TASK GOAL — Return exactly the lines of the records below, starting at the line that contains "me.materials.append(mat)" and ending at the line that contains "loft(name, rings, SKIN, True, True)", with both of those lines kept.

[Stored data entries]
**********

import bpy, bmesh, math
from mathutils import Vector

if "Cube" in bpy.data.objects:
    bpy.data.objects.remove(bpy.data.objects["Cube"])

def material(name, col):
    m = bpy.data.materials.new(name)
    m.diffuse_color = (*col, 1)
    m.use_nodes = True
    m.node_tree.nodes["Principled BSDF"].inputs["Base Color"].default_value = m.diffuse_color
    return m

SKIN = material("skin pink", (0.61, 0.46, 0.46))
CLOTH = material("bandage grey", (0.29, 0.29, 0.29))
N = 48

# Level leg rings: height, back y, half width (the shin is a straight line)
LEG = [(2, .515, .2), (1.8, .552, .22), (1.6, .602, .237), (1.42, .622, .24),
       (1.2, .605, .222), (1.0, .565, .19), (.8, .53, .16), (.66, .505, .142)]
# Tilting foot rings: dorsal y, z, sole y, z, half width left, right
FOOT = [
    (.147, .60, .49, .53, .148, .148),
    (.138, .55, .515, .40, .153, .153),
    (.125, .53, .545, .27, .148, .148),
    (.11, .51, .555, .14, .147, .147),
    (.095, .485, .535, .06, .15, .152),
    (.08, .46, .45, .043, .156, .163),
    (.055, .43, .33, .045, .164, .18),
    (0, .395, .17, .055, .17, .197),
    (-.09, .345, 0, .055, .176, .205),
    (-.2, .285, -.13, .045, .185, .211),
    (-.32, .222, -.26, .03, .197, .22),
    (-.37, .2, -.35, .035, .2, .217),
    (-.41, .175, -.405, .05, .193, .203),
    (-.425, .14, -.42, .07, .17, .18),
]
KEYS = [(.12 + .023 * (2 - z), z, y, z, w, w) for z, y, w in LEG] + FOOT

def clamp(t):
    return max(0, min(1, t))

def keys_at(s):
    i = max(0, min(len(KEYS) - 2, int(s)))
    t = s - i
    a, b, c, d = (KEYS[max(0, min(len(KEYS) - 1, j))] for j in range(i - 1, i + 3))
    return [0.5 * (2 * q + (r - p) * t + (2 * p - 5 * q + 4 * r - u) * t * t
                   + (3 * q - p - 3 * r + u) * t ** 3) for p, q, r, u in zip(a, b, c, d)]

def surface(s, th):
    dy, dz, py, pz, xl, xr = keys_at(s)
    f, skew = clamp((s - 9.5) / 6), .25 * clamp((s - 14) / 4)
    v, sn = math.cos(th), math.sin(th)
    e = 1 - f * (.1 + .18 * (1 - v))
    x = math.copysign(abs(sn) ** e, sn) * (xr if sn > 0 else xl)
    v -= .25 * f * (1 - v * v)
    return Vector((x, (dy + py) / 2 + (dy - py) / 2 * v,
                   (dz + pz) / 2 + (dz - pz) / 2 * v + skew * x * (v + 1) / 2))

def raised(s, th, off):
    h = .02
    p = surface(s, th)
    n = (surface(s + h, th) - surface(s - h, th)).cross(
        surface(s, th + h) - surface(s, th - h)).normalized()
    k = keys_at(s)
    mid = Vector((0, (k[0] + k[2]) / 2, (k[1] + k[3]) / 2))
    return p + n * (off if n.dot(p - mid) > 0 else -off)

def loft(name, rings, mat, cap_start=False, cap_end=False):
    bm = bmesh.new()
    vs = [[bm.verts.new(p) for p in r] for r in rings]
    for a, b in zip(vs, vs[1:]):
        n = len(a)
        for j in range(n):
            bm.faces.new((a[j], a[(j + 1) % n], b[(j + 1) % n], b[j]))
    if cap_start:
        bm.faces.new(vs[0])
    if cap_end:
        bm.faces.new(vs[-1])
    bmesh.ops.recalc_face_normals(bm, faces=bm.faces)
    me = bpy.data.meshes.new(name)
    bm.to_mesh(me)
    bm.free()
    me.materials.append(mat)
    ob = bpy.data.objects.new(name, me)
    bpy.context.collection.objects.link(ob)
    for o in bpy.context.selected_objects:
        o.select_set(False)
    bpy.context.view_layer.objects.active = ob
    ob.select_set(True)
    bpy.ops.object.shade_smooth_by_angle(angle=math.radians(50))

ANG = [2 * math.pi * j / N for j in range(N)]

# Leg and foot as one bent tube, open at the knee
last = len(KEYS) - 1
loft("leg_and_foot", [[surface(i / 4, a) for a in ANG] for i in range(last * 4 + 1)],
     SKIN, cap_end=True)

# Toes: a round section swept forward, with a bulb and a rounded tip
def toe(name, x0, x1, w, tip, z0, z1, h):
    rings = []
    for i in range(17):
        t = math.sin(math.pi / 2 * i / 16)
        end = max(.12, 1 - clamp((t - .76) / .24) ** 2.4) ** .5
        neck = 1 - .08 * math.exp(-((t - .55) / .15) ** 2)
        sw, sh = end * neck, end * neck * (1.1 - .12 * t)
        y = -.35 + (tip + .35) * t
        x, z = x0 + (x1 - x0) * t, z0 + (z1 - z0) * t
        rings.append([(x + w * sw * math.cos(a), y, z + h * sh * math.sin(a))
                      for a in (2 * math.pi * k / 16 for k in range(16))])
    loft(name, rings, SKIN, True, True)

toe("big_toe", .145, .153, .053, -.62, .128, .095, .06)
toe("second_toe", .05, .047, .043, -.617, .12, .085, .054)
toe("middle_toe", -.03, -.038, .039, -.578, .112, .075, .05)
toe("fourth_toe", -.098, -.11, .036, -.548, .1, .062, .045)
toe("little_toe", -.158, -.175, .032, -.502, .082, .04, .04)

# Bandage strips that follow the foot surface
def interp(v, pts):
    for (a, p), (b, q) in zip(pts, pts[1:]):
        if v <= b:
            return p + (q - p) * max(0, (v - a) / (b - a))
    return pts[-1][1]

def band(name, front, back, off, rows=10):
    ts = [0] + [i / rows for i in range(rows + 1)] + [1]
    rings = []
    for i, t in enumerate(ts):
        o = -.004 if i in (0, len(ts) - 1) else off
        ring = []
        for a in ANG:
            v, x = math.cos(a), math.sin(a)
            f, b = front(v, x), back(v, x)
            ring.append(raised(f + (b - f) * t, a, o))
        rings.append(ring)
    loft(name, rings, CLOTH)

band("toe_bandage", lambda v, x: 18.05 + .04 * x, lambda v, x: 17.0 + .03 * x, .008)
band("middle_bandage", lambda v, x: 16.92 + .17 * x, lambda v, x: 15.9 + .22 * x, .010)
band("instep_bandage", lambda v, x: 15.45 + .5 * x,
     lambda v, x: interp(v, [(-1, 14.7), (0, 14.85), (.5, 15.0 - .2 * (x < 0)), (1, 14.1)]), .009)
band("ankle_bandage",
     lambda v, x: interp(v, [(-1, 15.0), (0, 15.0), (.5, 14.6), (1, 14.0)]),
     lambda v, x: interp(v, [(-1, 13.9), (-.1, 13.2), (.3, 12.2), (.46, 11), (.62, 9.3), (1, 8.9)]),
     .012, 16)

**********

REPLY TO THE TASK —
    me.materials.append(mat)
    ob = bpy.data.objects.new(name, me)
    bpy.context.collection.objects.link(ob)
    for o in bpy.context.selected_objects:
        o.select_set(False)
    bpy.context.view_layer.objects.active = ob
    ob.select_set(True)
    bpy.ops.object.shade_smooth_by_angle(angle=math.radians(50))

ANG = [2 * math.pi * j / N for j in range(N)]

# Leg and foot as one bent tube, open at the knee
last = len(KEYS) - 1
loft("leg_and_foot", [[surface(i / 4, a) for a in ANG] for i in range(last * 4 + 1)],
     SKIN, cap_end=True)

# Toes: a round section swept forward, with a bulb and a rounded tip
def toe(name, x0, x1, w, tip, z0, z1, h):
    rings = []
    for i in range(17):
        t = math.sin(math.pi / 2 * i / 16)
        end = max(.12, 1 - clamp((t - .76) / .24) ** 2.4) ** .5
        neck = 1 - .08 * math.exp(-((t - .55) / .15) ** 2)
        sw, sh = end * neck, end * neck * (1.1 - .12 * t)
        y = -.35 + (tip + .35) * t
        x, z = x0 + (x1 - x0) * t, z0 + (z1 - z0) * t
        rings.append([(x + w * sw * math.cos(a), y, z + h * sh * math.sin(a))
                      for a in (2 * math.pi * k / 16 for k in range(16))])
    loft(name, rings, SKIN, True, True)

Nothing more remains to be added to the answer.